### WORK TO BE COMPLETED
Among the records, how many lines carry the string "handle"? Give that number with nothing added.

### DATA FOR PROCESSING
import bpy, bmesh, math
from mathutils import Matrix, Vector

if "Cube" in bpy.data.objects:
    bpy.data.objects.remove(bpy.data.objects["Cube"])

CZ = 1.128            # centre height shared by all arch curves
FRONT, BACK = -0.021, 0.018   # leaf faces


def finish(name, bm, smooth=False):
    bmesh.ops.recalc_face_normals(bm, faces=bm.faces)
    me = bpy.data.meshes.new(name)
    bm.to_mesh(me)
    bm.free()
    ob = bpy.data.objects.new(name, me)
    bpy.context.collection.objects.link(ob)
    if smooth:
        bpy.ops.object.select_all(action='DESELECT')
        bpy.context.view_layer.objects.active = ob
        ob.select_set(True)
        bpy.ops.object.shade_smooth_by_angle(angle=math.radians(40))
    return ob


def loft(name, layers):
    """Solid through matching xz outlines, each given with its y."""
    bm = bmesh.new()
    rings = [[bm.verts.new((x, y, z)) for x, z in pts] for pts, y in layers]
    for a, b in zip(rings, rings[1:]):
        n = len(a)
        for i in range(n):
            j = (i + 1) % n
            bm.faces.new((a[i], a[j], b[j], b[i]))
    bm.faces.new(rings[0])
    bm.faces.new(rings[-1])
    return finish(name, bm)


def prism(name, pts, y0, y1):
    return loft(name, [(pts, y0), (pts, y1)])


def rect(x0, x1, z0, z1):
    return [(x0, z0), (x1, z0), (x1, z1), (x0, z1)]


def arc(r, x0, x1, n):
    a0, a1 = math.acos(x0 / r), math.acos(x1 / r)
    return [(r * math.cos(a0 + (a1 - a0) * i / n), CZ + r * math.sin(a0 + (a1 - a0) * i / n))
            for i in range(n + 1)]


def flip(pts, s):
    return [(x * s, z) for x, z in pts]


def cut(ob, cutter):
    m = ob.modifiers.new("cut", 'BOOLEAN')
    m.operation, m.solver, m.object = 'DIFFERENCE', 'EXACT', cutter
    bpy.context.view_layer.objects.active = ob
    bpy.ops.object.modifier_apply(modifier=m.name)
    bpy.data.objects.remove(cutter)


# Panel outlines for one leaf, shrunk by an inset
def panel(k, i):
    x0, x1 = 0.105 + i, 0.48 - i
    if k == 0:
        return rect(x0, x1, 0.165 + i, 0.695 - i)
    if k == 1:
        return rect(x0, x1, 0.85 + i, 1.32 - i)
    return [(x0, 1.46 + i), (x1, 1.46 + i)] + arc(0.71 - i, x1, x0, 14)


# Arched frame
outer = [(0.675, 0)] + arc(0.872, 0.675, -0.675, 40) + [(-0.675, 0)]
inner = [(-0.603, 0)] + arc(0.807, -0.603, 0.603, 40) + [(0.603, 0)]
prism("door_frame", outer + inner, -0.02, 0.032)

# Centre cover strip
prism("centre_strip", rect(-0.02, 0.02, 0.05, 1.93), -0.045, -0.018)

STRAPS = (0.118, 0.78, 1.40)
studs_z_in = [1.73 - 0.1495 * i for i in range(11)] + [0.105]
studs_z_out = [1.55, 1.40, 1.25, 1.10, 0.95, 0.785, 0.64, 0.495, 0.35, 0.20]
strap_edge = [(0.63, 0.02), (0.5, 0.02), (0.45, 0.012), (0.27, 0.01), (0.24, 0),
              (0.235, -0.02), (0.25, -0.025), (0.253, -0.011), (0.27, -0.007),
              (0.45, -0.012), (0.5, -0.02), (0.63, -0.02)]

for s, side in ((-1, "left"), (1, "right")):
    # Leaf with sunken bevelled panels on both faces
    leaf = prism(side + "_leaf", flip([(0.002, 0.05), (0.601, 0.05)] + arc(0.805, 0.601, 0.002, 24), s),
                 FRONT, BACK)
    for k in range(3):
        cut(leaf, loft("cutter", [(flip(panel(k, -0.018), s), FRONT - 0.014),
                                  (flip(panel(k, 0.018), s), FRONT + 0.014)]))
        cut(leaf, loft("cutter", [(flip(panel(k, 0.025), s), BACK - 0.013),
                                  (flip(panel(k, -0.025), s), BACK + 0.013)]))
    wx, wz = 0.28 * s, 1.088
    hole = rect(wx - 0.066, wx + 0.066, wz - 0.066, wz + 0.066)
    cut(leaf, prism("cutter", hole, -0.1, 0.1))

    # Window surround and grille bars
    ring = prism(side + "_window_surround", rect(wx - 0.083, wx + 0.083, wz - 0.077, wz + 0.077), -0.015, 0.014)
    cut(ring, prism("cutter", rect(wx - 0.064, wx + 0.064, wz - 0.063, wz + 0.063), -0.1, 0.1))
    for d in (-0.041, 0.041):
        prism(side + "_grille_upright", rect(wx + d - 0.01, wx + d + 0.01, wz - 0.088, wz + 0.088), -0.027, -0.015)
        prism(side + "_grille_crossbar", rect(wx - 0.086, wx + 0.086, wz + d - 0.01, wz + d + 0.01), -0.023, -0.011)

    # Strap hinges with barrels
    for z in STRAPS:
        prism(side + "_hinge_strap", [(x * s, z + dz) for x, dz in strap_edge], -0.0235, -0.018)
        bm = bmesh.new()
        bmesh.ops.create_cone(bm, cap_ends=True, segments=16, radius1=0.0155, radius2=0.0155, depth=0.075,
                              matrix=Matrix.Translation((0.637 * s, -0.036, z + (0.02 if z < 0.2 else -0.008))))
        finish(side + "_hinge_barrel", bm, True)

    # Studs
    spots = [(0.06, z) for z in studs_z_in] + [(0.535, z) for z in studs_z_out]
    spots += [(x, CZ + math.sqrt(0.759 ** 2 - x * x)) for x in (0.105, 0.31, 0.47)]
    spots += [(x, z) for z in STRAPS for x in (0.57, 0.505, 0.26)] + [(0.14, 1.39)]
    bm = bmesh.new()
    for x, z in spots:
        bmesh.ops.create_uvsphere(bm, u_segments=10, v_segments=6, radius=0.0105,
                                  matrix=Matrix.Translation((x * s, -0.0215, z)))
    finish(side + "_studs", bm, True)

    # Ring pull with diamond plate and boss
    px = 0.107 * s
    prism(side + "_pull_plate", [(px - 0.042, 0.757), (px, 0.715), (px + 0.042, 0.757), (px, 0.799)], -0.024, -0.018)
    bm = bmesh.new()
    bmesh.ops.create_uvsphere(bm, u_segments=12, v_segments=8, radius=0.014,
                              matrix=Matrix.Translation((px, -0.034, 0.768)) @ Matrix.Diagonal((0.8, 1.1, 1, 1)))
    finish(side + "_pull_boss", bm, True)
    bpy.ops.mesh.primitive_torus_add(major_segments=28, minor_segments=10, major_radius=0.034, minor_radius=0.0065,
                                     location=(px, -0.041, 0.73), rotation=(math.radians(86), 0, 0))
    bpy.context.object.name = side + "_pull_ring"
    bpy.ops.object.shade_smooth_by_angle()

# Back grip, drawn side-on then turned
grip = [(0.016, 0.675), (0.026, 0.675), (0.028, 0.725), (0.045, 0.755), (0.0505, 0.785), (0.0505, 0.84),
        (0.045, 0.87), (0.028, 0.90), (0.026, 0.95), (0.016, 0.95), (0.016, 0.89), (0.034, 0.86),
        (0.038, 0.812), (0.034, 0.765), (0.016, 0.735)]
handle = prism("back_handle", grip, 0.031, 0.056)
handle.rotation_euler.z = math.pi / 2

### THE ANSWER
2